As a Christian, this made it easier than some to accept a diverse and multi-ethnic body and to see the changes happening in Global Christianity as good and important. I have also learned to see everyone as made in the image of God and that those in the Church, that is, living in communion with Christ, are having that image brought out and refined and that image is reflected in culture, skin color and ethnicity. So Star Trek didn’t just teach me to accept diversity as normal, it taught me a lesson that would inform the faith I would later claim, that God made humanity with different ethnicities, skin colors and cultures. And that, as Philip Schaff wrote in The Principle of Protestantism: “Christianity, having awakened in a historical and cultural context, did not seek to destroy culture, but to infuse them with its transforming power.” That is, make them the sanctified versions He had developed them to be.
Now, there was one drawback to these lessons, that is, that I came to the conclusion early on that humanity had already solved many of these issues. That is why my first encounter with racism was so jarring, when you are raised without prejudice and learn things like The Civil Rights Movement was a completed action (it is if we are talking about desegregation, but not if we are talking about integration). I also thought humanity was much more divided then I found we actually are. That we had solved our problems and had moved on from the racial tensions of our past. It wasn’t until later that I understood the gravity of some of Star Trek’s more poignant episodes such as “Let that be Your Last Battlefield” (TOS) and “Past Tense Part I&II” (VOY).
So much in my life has made diversity normal, Star Trek, proximity to Ohio University, where I saw the same kind of diversity I was seeing on TV. Even the music I was listening too, DC Talk and TobyMac and the Diverse City Band, reinforced and normalized the fact that diversity was normal. This doesn’t make me better than anyone, and I learned some lessons I shouldn’t have and have had to unlearn some things and relearn others, but what I saw in Star Trek was normal and reinforced by what I saw in the real world (even as a kid who was shielded from the racism that actually existed in the world).

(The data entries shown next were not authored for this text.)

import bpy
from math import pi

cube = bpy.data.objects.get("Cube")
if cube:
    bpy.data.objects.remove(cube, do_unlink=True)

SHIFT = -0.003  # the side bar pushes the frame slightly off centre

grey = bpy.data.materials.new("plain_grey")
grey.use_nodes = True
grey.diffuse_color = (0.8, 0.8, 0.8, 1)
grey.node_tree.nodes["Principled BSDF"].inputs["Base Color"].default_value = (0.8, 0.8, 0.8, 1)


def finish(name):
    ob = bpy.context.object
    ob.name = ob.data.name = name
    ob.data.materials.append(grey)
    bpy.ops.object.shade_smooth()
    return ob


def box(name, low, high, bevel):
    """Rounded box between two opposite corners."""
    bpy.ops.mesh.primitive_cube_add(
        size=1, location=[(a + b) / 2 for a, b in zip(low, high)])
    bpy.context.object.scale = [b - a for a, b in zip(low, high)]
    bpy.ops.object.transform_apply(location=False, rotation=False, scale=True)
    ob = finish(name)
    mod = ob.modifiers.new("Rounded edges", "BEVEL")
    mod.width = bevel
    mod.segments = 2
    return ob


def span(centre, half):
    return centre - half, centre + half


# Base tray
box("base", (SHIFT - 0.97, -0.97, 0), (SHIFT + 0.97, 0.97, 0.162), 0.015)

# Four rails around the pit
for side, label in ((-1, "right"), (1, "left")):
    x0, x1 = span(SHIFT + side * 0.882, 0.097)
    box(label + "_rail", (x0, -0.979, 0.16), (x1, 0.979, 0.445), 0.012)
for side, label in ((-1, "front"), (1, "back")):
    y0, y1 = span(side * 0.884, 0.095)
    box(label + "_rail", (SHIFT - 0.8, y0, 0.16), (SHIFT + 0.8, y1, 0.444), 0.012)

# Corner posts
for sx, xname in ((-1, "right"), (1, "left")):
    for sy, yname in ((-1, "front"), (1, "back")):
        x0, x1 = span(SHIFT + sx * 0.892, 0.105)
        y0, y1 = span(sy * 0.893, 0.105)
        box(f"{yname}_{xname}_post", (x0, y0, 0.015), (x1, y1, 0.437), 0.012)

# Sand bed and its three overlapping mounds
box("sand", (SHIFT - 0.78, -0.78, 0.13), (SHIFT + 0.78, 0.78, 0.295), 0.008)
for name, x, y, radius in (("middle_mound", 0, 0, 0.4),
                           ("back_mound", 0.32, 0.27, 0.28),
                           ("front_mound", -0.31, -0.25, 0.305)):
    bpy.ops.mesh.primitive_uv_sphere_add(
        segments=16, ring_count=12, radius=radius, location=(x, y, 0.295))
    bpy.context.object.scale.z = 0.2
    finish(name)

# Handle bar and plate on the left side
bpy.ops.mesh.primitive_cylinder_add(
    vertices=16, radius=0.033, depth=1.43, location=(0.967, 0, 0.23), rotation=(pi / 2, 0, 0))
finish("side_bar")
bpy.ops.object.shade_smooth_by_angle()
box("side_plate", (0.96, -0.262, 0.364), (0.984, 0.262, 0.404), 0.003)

Rodenberry’s future is a good one, it is one we should strive for, but it is also one that the Church can create within itself now by standing up against Racism, Ethno-nationalism, Christian Nationalism and those other great evils that we have long participated in and even endorsed, sometimes even twisting and mistranslating scripture, as in the case of the Slave Bible, to support and reinforce heretical and inhumane doctrines. The Church is a global organism, made up of every tribe, nation and tongue. It is multi-ethnic and multi-cultural made and reflecting the image of GOD. We can learn from Star Trek, what Rodenberry modeled is what the Church is and was meant to be since its birth.
Let us reflect that diversity and model it for the world.
Jonathan David Faulkner is a Graduate student at Gordon-Conwell Theological Seminary working on Masters in Divinity and Church History, a Pastor, Musician and Writer. He holds a Bachelor’s Degree in Christian Education & Administration with a concentration in Urban Ministry. He lives with his wife Rachel in the North Shore of Boston and seeks to be a part of the project of reconciliation in the local and international church.